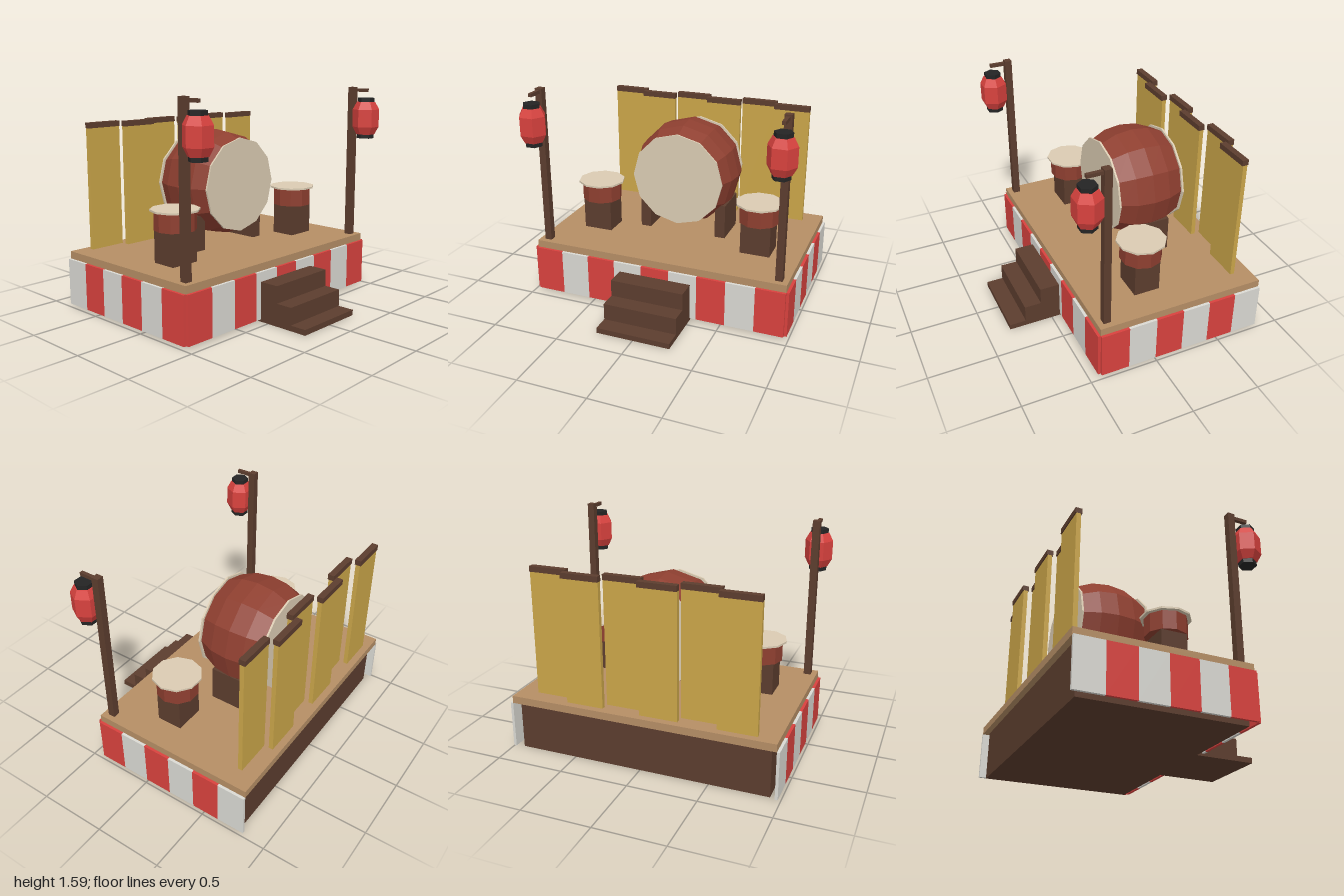
import * as THREE from 'three';

const mat = (name, color) => new THREE.MeshStandardMaterial({ name, color, flatShading: true });

export function createModel() {
  const model = new THREE.Group();
  model.name = 'drumStage';

  const darkWood = mat('dark wood', 0x5c3d2e);
  const deckWood = mat('deck wood', 0xb58e65);
  const red = mat('red cloth', 0xd8423e);
  const white = mat('white cloth', 0xdad9d3);
  const gold = mat('gold panel', 0xcaa549);
  const drumRed = mat('drum red', 0x8e3f30);
  const skin = mat('drum skin', 0xdacbb2);
  const black = mat('black trim', 0x242424);

  const add = (name, geometry, material, x, y, z, parent = model) => {
    const mesh = new THREE.Mesh(geometry, material);
    mesh.name = name;
    mesh.position.set(x, y, z);
    parent.add(mesh);
    return mesh;
  };
  // Box given by its lower and upper limits on each axis
  const box = (name, material, [x0, x1], [y0, y1], [z0, z1], parent = model) =>
    add(name, new THREE.BoxGeometry(x1 - x0, y1 - y0, z1 - z0), material,
      (x0 + x1) / 2, (y0 + y1) / 2, (z0 + z1) / 2, parent);
  const lathe = (points, sides) =>
    new THREE.LatheGeometry(points.map(([r, y]) => new THREE.Vector2(r, y)), sides);

  // Platform
  box('base', darkWood, [-0.925, 0.925], [0, 0.36], [-0.785, 0.375]);
  box('deck', deckWood, [-0.965, 0.965], [0.36, 0.415], [-0.827, 0.415]);

  // Striped curtain on the front and both sides
  const frontWidth = 1.93 / 9;
  for (let i = 0; i < 9; i++) {
    const x = -0.965 + i * frontWidth;
    box('frontCurtainStripe', i % 2 ? white : red, [x, x + frontWidth], [0.017, 0.36], [0.415, 0.435]);
  }
  const sideDepth = 1.242 / 6;
  for (const s of [-1, 1]) {
    for (let i = 0; i < 6; i++) {
      const z = 0.415 - i * sideDepth;
      const x = s * 0.975;
      box('sideCurtainStripe', i % 2 ? white : red, [x - 0.01, x + 0.01], [0.017, 0.36], [z - sideDepth, z]);
    }
  }

  // Front steps
  [[0.29, 0.375, 0.58], [0.165, 0.58, 0.705], [0.04, 0.705, 0.828]].forEach(([top, z0, z1]) =>
    box('step', darkWood, [-0.275, 0.275], [0, top], [z0, z1]));

  // Staggered folding screen
  for (let i = 0; i < 6; i++) {
    const x = -0.825 + i * 0.275;
    const z = i % 2 ? -0.692 : -0.76;
    box('screenPanel', gold, [x, x + 0.275], [0.415, 1.315], [z - 0.016, z + 0.016]);
    box('screenCap', darkWood, [x, x + 0.275], [1.315, 1.355], [z - 0.023, z + 0.023]);
  }

  // Large barrel drum, axis front to back
  const bigDrum = new THREE.Group();
  bigDrum.name = 'bigDrum';
  bigDrum.position.set(0, 0.885, -0.275);
  bigDrum.rotation.x = Math.PI / 2;
  model.add(bigDrum);
  add('bigDrumBody', lathe([[0.332, -0.25], [0.385, -0.127], [0.4, 0], [0.385, 0.127], [0.332, 0.25]], 12),
    drumRed, 0, 0, 0, bigDrum);
  for (const s of [-1, 1]) {
    add('bigDrumSkin', new THREE.CylinderGeometry(0.352, 0.352, 0.014, 12), skin, 0, s * 0.252, 0, bigDrum);
    box('bigDrumStand', darkWood, [s * 0.305 - 0.04, s * 0.305 + 0.04], [0.415, 0.68], [-0.422, -0.13]);
  }

  for (const s of [-1, 1]) {
    // Small drum on its block
    const x = s * 0.635;
    box('smallDrumStand', darkWood, [x - 0.112, x + 0.112], [0.415, 0.65], [-0.135, 0.056]);
    add('smallDrumBody', new THREE.CylinderGeometry(0.15, 0.15, 0.135, 10), drumRed, x, 0.7175, -0.04)
      .rotation.y = Math.PI / 2;
    add('smallDrumSkin', new THREE.CylinderGeometry(0.177, 0.177, 0.014, 10), skin, x, 0.792, -0.04)
      .rotation.y = Math.PI / 2;

    // Lantern post with arm
    const px = s * 0.898;
    box('lanternPost', darkWood, [px - 0.026, px + 0.026], [0.415, 1.59], [0.322, 0.374]);
    box('lanternArm', darkWood, [px - 0.013, px + 0.013], [1.555, 1.58], [0.374, 0.485]);

    // Six-sided lantern
    const lantern = new THREE.Group();
    lantern.name = 'lantern';
    lantern.position.set(px, 1.355, 0.473);
    lantern.rotation.y = Math.PI / 2;
    model.add(lantern);
    add('lanternBody', lathe([[0.07, -0.125], [0.101, -0.067], [0.101, 0.067], [0.07, 0.125]], 6),
      red, 0, 0, 0, lantern);
    for (const e of [-1, 1])
      add('lanternCap', new THREE.CylinderGeometry(0.064, 0.064, 0.035, 6), black, 0, e * 0.138, 0, lantern);
  }

  // Close the lantern ends around the caps
  model.traverse((o) => {
    if (o.name === 'lanternBody') o.geometry = lathe(
      [[0, -0.125], [0.07, -0.125], [0.101, -0.067], [0.101, 0.067], [0.07, 0.125], [0, 0.125]], 6);
  });
  return model;
}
•••••
#### Required work:
Each line in the records above that contains the word "Math" must be copied.

#### Written answer:
  bigDrum.rotation.x = Math.PI / 2;
      .rotation.y = Math.PI / 2;
      .rotation.y = Math.PI / 2;
    lantern.rotation.y = Math.PI / 2;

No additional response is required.